Floyd the giraffe has been a shining star since birth. His sweet demeanor, honey-hued pigmentation and voracious appetite for lettuce seldom goes unnoticed by guests.
But what Floyd has in charisma, he lacks in stature. At nearly four years of age, Floyd is significantly smaller than he should be. He is a full foot shorter than his half-brother Sprinkle, who was born 11 months after Floyd.
The cause of Floyd’s stunted growth remains unverified, but it had not been problematic for him—which is remarkable given the correlation between low growth rate and poor body condition in other animals.
Unfortunately, Floyd hasn’t been doing so well lately. Floyd has exhibited on-and-off difficulty walking and balancing since January. We were eager to find a solution immediately, but diagnosing health issues in large animals like giraffe can be challenging for two reasons: imaging tools (such as X-rays, ultrasounds and MRIs) cannot capture a full picture of the abdomen, and anesthesia for a full-body exam is a risky venture. The best place for our veterinarians to start was collecting and testing Floyd’s blood, urine and feces.
A month’s worth of panels for tick-borne diseases, worms, and sand colic—ailments consistent with Floyd’s symptoms—all came back negative.

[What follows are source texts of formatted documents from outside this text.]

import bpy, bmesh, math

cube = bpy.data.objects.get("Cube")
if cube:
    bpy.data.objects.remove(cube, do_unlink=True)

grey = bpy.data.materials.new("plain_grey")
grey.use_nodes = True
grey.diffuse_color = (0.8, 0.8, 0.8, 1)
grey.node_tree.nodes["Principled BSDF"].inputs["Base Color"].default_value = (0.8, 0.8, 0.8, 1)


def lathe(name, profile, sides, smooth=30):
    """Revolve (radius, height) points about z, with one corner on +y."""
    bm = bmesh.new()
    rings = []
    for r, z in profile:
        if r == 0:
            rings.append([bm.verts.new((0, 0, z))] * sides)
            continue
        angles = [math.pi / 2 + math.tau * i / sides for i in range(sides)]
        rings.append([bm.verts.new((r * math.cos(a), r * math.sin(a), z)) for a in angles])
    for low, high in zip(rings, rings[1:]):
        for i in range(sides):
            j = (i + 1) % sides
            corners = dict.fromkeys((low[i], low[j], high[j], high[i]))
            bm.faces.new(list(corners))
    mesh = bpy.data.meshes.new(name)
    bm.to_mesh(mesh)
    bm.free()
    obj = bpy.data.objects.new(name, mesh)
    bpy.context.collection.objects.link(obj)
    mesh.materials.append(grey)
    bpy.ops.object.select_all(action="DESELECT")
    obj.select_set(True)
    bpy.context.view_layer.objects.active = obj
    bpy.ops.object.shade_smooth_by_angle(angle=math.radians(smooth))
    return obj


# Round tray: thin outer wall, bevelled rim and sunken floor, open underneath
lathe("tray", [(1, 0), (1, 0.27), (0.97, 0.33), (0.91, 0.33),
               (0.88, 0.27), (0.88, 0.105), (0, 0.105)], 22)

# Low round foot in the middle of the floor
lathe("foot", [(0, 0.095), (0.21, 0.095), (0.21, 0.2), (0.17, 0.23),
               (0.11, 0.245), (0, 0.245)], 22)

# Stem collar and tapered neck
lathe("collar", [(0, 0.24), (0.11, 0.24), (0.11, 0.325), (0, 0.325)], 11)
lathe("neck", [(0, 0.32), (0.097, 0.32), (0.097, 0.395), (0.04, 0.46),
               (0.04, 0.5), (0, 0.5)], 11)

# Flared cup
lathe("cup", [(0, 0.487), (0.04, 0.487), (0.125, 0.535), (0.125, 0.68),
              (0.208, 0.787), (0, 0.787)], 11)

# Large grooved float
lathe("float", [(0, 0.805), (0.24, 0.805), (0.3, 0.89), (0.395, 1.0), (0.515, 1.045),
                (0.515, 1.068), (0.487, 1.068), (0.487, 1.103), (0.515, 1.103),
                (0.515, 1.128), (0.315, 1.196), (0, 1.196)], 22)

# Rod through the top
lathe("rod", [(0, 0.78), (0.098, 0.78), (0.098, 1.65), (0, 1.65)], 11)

His urine did not contain any crystals, meaning he was unlikely to be suffering from kidney or bladder stones. This was shaping up to be a true medical mystery, and it left giraffe specialists at other institutions equally stumped.
“Trying to figure out what’s going on with Floyd is like trying to solve a jigsaw puzzle,” said staff veterinarian Kyle Donnelly. “The variables keep changing, and it’s not quite like anything anyone has seen before.”

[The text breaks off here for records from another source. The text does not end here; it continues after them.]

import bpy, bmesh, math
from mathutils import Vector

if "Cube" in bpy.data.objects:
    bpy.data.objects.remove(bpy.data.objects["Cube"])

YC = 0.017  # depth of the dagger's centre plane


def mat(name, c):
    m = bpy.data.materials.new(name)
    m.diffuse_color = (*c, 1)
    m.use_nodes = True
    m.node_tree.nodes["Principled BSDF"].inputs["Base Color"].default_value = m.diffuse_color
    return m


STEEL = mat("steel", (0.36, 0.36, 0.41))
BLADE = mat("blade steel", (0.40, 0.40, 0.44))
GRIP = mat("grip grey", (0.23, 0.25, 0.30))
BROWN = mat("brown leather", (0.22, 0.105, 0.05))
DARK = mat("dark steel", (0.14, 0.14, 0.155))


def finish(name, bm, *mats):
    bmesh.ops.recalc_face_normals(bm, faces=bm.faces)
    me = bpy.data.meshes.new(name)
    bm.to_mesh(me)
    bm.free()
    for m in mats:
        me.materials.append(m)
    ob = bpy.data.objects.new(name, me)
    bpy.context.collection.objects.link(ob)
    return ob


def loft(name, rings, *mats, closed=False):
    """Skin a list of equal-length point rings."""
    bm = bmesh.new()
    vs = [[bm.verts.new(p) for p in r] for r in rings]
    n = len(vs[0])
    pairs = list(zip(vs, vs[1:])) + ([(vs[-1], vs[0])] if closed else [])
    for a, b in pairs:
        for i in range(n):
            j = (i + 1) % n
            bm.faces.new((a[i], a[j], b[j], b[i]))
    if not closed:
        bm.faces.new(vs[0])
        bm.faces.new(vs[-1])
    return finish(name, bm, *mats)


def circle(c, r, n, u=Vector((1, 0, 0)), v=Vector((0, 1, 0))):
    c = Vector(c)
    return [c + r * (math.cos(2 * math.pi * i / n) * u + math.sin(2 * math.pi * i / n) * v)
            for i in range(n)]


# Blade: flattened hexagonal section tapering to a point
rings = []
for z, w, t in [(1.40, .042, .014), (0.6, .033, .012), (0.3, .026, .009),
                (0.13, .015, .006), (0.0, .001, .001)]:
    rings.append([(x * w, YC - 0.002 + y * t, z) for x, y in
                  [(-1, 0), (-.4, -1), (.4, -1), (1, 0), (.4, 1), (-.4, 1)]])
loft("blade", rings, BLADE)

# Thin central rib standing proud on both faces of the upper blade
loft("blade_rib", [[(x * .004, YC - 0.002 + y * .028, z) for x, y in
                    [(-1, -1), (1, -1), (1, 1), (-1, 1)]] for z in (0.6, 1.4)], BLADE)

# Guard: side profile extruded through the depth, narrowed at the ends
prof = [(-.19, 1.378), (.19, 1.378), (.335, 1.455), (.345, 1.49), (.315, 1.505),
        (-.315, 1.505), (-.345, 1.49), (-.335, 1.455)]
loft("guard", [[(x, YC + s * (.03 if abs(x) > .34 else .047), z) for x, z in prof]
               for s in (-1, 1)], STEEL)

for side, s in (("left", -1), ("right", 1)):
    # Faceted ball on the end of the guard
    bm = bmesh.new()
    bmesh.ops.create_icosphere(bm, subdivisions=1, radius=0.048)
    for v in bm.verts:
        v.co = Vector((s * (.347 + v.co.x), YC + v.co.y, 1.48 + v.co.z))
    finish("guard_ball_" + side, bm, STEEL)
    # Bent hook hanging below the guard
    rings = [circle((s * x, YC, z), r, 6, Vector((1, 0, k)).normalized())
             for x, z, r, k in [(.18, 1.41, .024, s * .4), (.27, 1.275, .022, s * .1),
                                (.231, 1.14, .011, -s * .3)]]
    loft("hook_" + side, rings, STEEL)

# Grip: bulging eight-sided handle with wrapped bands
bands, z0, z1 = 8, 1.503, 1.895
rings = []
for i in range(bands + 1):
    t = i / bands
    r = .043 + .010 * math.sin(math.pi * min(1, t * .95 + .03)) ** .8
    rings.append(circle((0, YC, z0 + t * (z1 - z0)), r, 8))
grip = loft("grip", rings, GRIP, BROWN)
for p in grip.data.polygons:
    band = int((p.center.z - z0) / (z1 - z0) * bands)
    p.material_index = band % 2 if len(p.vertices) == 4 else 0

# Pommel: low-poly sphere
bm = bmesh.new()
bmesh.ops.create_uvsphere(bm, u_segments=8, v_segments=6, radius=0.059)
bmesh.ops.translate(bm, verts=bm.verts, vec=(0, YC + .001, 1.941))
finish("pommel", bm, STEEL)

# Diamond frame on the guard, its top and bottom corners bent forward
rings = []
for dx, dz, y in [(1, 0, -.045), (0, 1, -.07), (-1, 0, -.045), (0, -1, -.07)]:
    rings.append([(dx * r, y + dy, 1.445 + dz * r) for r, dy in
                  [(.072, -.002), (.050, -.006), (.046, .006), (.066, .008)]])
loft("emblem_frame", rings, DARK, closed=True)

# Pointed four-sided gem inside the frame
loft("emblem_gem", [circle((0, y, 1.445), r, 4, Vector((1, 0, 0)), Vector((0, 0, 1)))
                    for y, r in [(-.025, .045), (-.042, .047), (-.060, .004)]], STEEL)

As Floyd’s issues progressed, Donnelly observed a gradual increase in his blood phosphorous levels. This may suggest rumenitis—an inflammation of one of Floyd’s stomach compartments. This disease was not immediately considered because it generally does not lead to the joint discomfort Floyd appeared to be experiencing. In some other species, however, rumenitis can cause an inflammation of the hoof wall called laminitis—meaning that this could be one of very few documented instances of rumenitis-induced laminitis in giraffe.
Since the possibility of rumenitis was floated last week, keepers have replaced some of the hay in his diet with browse and begun medicating him with a specialty drug. He appears to be feeling better, but Donnelly remains guarded given the nonlinear history of this aliment.
“The truth is, we don’t know what the future holds for Floyd,” said Donnelly, “but I do know we’re going to continue doing everything we can to bring him back to health and keep him comfortable.”